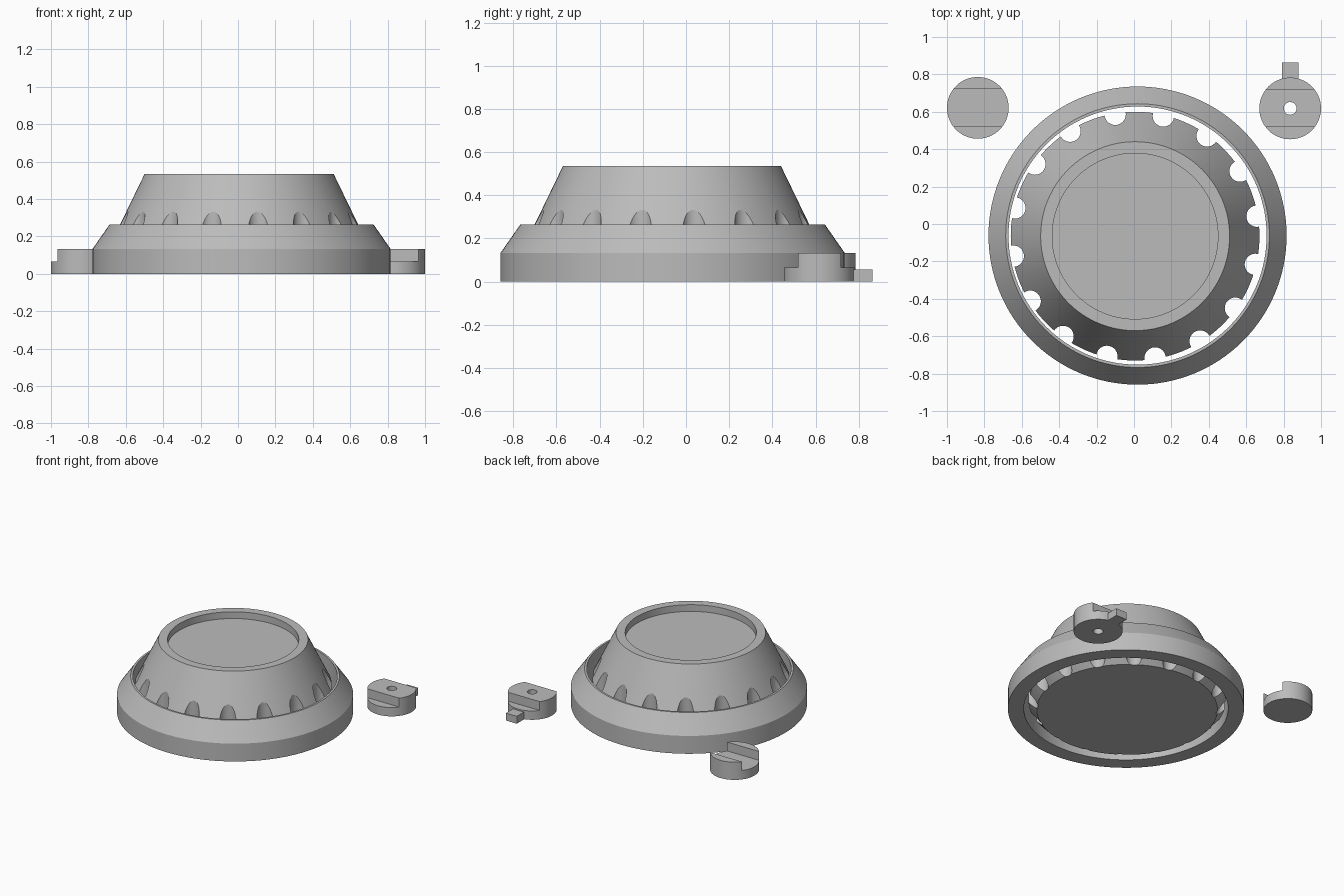
import bpy, bmesh, math

if "Cube" in bpy.data.objects:
    bpy.data.objects.remove(bpy.data.objects["Cube"])

grey = bpy.data.materials.new("plain grey")
grey.diffuse_color = (0.5, 0.5, 0.5, 1)
grey.use_nodes = True
grey.node_tree.nodes["Principled BSDF"].inputs["Base Color"].default_value = grey.diffuse_color


def finish(name, bm, loc, mat=grey):
    bmesh.ops.recalc_face_normals(bm, faces=bm.faces)
    me = bpy.data.meshes.new(name)
    bm.to_mesh(me)
    bm.free()
    me.materials.append(mat)
    ob = bpy.data.objects.new(name, me)
    ob.location = loc
    bpy.context.collection.objects.link(ob)
    return ob


def lathe(name, profile, loc, closed=False, steps=128):
    """Revolve (radius, z) points; open profiles are capped at both ends."""
    bm = bmesh.new()
    rings = [[bm.verts.new((r * math.cos(2 * math.pi * i / steps),
                            r * math.sin(2 * math.pi * i / steps), z))
              for i in range(steps)] for r, z in profile]
    pairs = list(zip(rings, rings[1:]))
    if closed:
        pairs.append((rings[-1], rings[0]))
    else:
        bm.faces.new(rings[0])
        bm.faces.new(rings[-1])
    for a, b in pairs:
        for i in range(steps):
            j = (i + 1) % steps
            bm.faces.new((a[i], a[j], b[j], b[i]))
    return finish(name, bm, loc)


def box(name, lo, hi, loc):
    bm = bmesh.new()
    bmesh.ops.create_cube(bm, size=1)
    for v in bm.verts:
        v.co = [l + (c + 0.5) * (h - l) for c, l, h in zip(v.co, lo, hi)]
    return finish(name, bm, loc)


def cut(ob, cutter):
    mod = ob.modifiers.new(cutter.name, 'BOOLEAN')
    mod.operation = 'DIFFERENCE'
    mod.solver = 'EXACT'
    mod.object = cutter
    bpy.context.view_layer.objects.active = ob
    bpy.ops.object.modifier_apply(modifier=mod.name)
    bpy.data.objects.remove(cutter)


def smooth(ob):
    bpy.ops.object.select_all(action='DESELECT')
    ob.select_set(True)
    bpy.context.view_layer.objects.active = ob
    bpy.ops.object.shade_smooth_by_angle(angle=math.radians(20))


# outer ring with a sloped shoulder
ring = lathe("outer_ring", [(0.69, 0), (0.797, 0), (0.797, 0.133), (0.705, 0.265),
                            (0.69, 0.265)], (0.019, -0.062, 0), closed=True)

# conical dial with a recessed top
dial_loc = (0.006, -0.065, 0)
dial = lathe("dial", [(0.61, 0), (0.665, 0.06), (0.665, 0.205), (0.505, 0.535),
                      (0.443, 0.535), (0.443, 0.485)], dial_loc)

# finger flutes around the dial edge
bm = bmesh.new()
for k in range(16):
    a = math.radians(9.3 + 22.5 * k)
    new = bmesh.ops.create_cone(bm, cap_ends=True, segments=32, radius1=0.057,
                                radius2=0.057, depth=0.6)["verts"]
    bmesh.ops.translate(bm, verts=new, vec=(0.66 * math.cos(a), 0.66 * math.sin(a), 0.15))
cut(dial, finish("flutes", bm, dial_loc))

# grooved disc: channel along x
left = (-0.835, 0.621, 0)
groove_disc = lathe("groove_disc", [(0.165, 0), (0.165, 0.132)], left, steps=64)
cut(groove_disc, box("channel", (-0.3, -0.1, 0.066), (0.3, 0.1, 0.3), left))

# tongue disc: raised strip along x, with a centre hole
right = (0.835, 0.618, 0)
tongue_disc = lathe("tongue_disc", [(0.165, 0), (0.165, 0.132)], right, steps=64)
for s in (-1, 1):
    y0, y1 = sorted((s * 0.1, s * 0.3))
    cut(tongue_disc, box("step", (-0.3, y0, 0.066), (0.3, y1, 0.3), right))
cut(tongue_disc, lathe("hole", [(0.034, -0.1), (0.034, 0.3)], right, steps=32))

# small tab behind the tongue disc
box("tab", (-0.045, 0.13, 0), (0.045, 0.246, 0.055), right)

for ob in (ring, dial, groove_disc, tongue_disc):
    smooth(ob)
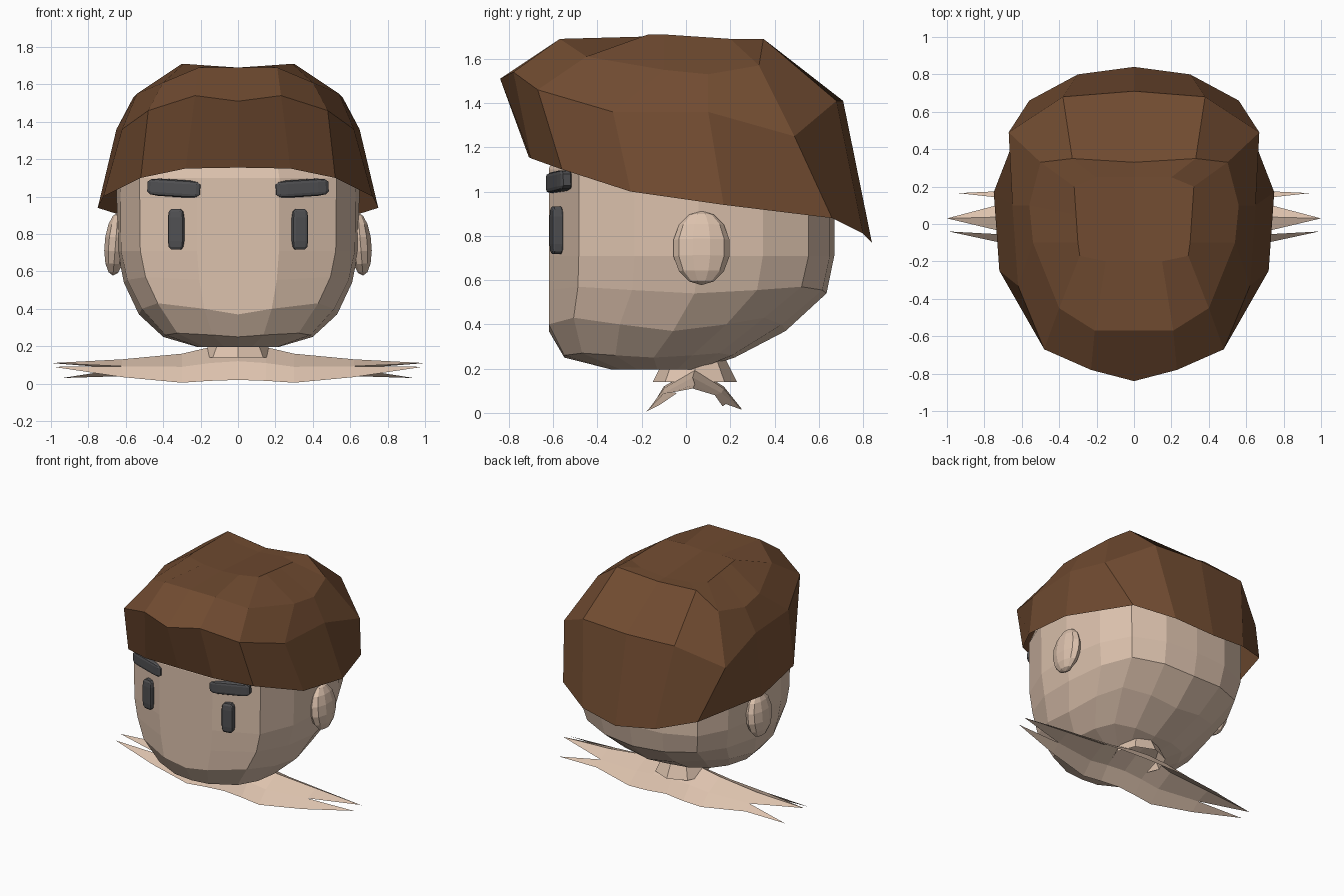
import bpy, bmesh
from math import sin, pi
from mathutils import Matrix, Vector, Euler

if "Cube" in bpy.data.objects:
    bpy.data.objects.remove(bpy.data.objects["Cube"], do_unlink=True)


def material(name, r, g, b):
    m = bpy.data.materials.new(name)
    m.use_nodes = True
    m.diffuse_color = (r, g, b, 1)
    node = next(n for n in m.node_tree.nodes if n.type == 'BSDF_PRINCIPLED')
    node.inputs["Base Color"].default_value = (r, g, b, 1)
    node.inputs["Roughness"].default_value = 0.9
    return m


SKIN = material("skin", 0.72, 0.54, 0.42)
BROWN = material("brown_hair", 0.162, 0.07, 0.03)
CHARCOAL = material("charcoal", 0.08, 0.08, 0.085)


def finish(name, bm, mat, mirror=True):
    """Turn a bmesh into an object, mirrored across the middle."""
    mesh = bpy.data.meshes.new(name)
    bm.to_mesh(mesh)
    bm.free()
    mesh.materials.append(mat)
    obj = bpy.data.objects.new(name, mesh)
    bpy.context.collection.objects.link(obj)
    if mirror:
        mod = obj.modifiers.new("Mirror", 'MIRROR')
        mod.merge_threshold = 0.0005
    return obj


def loft(rows, cap_top=False, cap_bottom=False):
    """Bridge rows of points into quads; returns the bmesh and its rows."""
    bm = bmesh.new()
    grid = [[bm.verts.new(p) for p in row] for row in rows]
    for up, low in zip(grid, grid[1:]):
        for i in range(len(up) - 1):
            bm.faces.new((up[i], low[i], low[i + 1], up[i + 1]))
    if cap_top:
        bm.faces.new(grid[0])
    if cap_bottom:
        bm.faces.new(grid[-1][::-1])
    return bm, grid


# Head: half outlines with a flat face, stacked from crown to chin
outline = [(0, -1), (.34, -1), (.81, -.79), (.97, -.4), (1, .05),
           (.92, .5), (.75, .82), (.4, .97), (0, 1)]


def head_ring(z, width, front, back, lift):
    mid, half = (front + back) / 2, (back - front) / 2
    return [(x * width, mid + y * half, z + lift * sin(pi * i / 4) ** 2)
            for i, (x, y) in enumerate(outline)]


head_rings = [(1.5, .4, -.45, .4, 0), (1.3, .57, -.55, .57, 0),
              (1.1, .65, -.62, .67, 0), (.71, .645, -.62, .67, 0),
              (.54, .61, -.62, .635, .03), (.37, .53, -.62, .45, .06),
              (.25, .4, -.55, .22, .02), (.197, .22, -.34, .06, 0)]
bm, _ = loft([head_ring(*r) for r in head_rings], True, True)
finish("head", bm, SKIN)

# Hair: crown, upper, brim and rim rows, each from front to back
crown = [(0, -.2, 1.69), (.15, -.2, 1.7), (.29, -.17, 1.71), (.3, -.1, 1.71),
         (.31, .05, 1.7), (.32, .2, 1.69), (.2, .25, 1.68), (0, .25, 1.66)]
upper = [(0, -.57, 1.69), (.21, -.57, 1.69), (.4, -.45, 1.61), (.54, -.1, 1.55),
         (.56, .1, 1.53), (.5, .33, 1.57), (.33, .35, 1.69), (0, .33, 1.66)]
brim = [(0, -.84, 1.51), (.23, -.78, 1.54), (.48, -.67, 1.46), (.62, -.33, 1.36),
        (.65, .1, 1.36), (.67, .49, 1.25), (.38, .68, 1.41), (0, .71, 1.41)]
rim = [(0, -.71, 1.155), (.28, -.7, 1.15), (.52, -.56, 1.1), (.72, -.25, 1),
       (.75, .17, .94), (.56, .66, .88), (.3, .8, .81), (0, .84, .77)]
bm, _ = loft([crown, upper, brim, rim], True)
finish("hair", bm, BROWN)

# Shoulders: arched cloak-like sections ending in three spikes per side
sections = {
    0: [(-.16, .02), (-.1, .12), (.04, .2), (.17, .12), (.24, .03)],
    .15: [(-.17, .015), (-.1, .11), (.04, .195), (.17, .11), (.25, .02)],
    .3: [(-.18, .005), (-.1, .09), (.03, .16), (.16, .09), (.25, .015)],
    .62: [(-.12, .035), (-.06, .093), (.04, .13), (.13, .08), (.18, .04)],
}
bm, grid = loft([[(x, y, z) for y, z in s] for x, s in sections.items()])
front, front_mid, ridge, back_mid, back = grid[-1]
front_tip = bm.verts.new((.99, -.04, .09))
top_tip = bm.verts.new((1, .03, .11))
back_tip = bm.verts.new((.94, .165, .03))
for tri in ((front, front_tip, front_mid), (front_mid, top_tip, ridge),
            (ridge, top_tip, back_mid), (back_mid, back_tip, back)):
    bm.faces.new(tri)
finish("shoulders", bm, SKIN)

# Neck
bm = bmesh.new()
bmesh.ops.create_cone(bm, segments=8, radius1=.19, radius2=.13, depth=.12,
                      matrix=Matrix.Translation((0, .04, .2)))
finish("neck", bm, SKIN, mirror=False)

# Ears
bm = bmesh.new()
place = Matrix.LocRotScale(Vector((.655, .07, .745)), Euler((0, -.08, 0)),
                           Vector((.062, .13, .168)))
bmesh.ops.create_uvsphere(bm, u_segments=10, v_segments=7, radius=1, matrix=place)
finish("ears", bm, SKIN)


# Eyes and eyebrows: chamfered blocks turned to follow the face
def block(name, loc, rot, size):
    bm = bmesh.new()
    bmesh.ops.create_cube(bm, size=2)
    bmesh.ops.bevel(bm, geom=bm.edges[:], offset=.42, segments=2, profile=.5,
                    affect='EDGES')
    bm.transform(Matrix.LocRotScale(Vector(loc), Euler(rot), Vector(size)))
    finish(name, bm, CHARCOAL)


block("eyes", (.33, -.585, .825), (0, 0, .2), (.043, .027, .108))
block("eyebrows", (.34, -.575, 1.045), (0, -.06, .26), (.145, .03, .046))
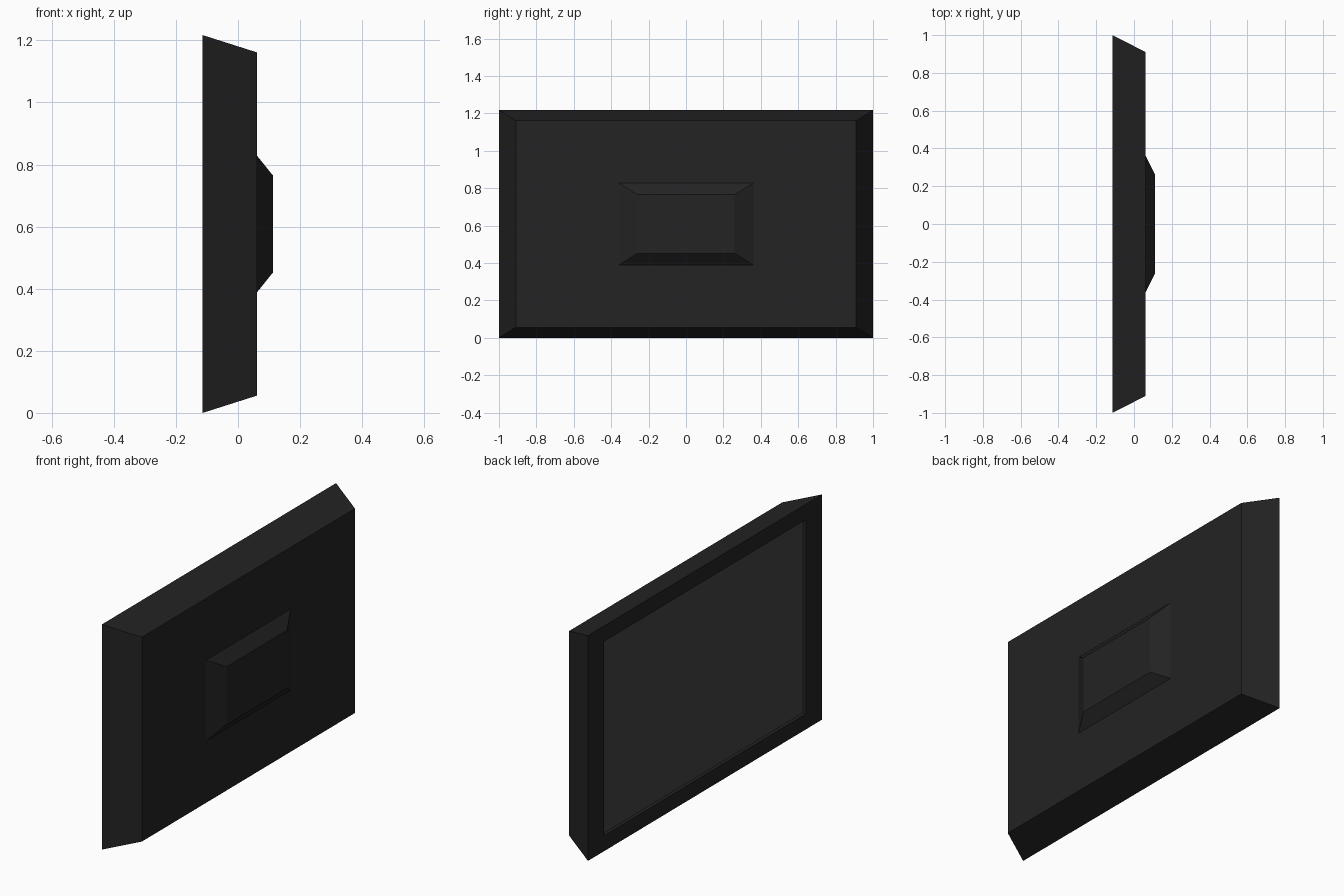
import bpy, bmesh

if "Cube" in bpy.data.objects:
    bpy.data.objects.remove(bpy.data.objects["Cube"])

H = 1.217          # overall height
ZC = H / 2         # centre height
FRONT, BACK, BUMP = -0.114, 0.062, 0.112


def material(name, value):
    m = bpy.data.materials.new(name)
    m.diffuse_color = (value, value, value, 1)
    m.use_nodes = True
    m.node_tree.nodes["Principled BSDF"].inputs["Base Color"].default_value = m.diffuse_color
    return m


casing_mat = material("black_casing", 0.017)
screen_mat = material("dark_grey_screen", 0.057)


def ring(bm, x, hy, hz):
    """Rectangle of half-sizes hy, hz at depth x."""
    return [bm.verts.new((x, sy * hy, ZC + sz * hz))
            for sy, sz in ((-1, -1), (1, -1), (1, 1), (-1, 1))]


def loft(name, sections, mat, cap_mat=None):
    """Closed skin through rectangular sections; the first cap may have its own colour."""
    bm = bmesh.new()
    rings = [ring(bm, *s) for s in sections]
    for a, b in zip(rings, rings[1:]):
        for i in range(4):
            j = (i + 1) % 4
            bm.faces.new((a[i], a[j], b[j], b[i]))
    first = bm.faces.new(rings[0][::-1])
    bm.faces.new(rings[-1])
    bmesh.ops.recalc_face_normals(bm, faces=bm.faces[:])
    me = bpy.data.meshes.new(name)
    me.materials.append(mat)
    if cap_mat:
        me.materials.append(cap_mat)
        first.material_index = 1
    bm.to_mesh(me)
    bm.free()
    ob = bpy.data.objects.new(name, me)
    bpy.context.collection.objects.link(ob)
    return ob


# Casing: recessed screen, flat bezel, sides tapering to the rear panel
loft("casing_with_screen", [
    (FRONT + 0.016, 0.858, ZC - 0.086),
    (FRONT, 0.861, ZC - 0.084),
    (FRONT, 1.0, ZC),
    (BACK, 0.91, ZC - 0.056),
], casing_mat, screen_mat)

# Raised housing in the middle of the rear panel
loft("rear_housing", [
    (BACK - 0.01, 0.36, 0.219),
    (BACK, 0.36, 0.219),
    (BUMP, 0.26, 0.157),
], casing_mat)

Exercise prompt.
Which lines above contain the word "from"? List them.

Task answer.
from math import sin, pi
from mathutils import Matrix, Vector, Euler
# Head: half outlines with a flat face, stacked from crown to chin
# Hair: crown, upper, brim and rim rows, each from front to back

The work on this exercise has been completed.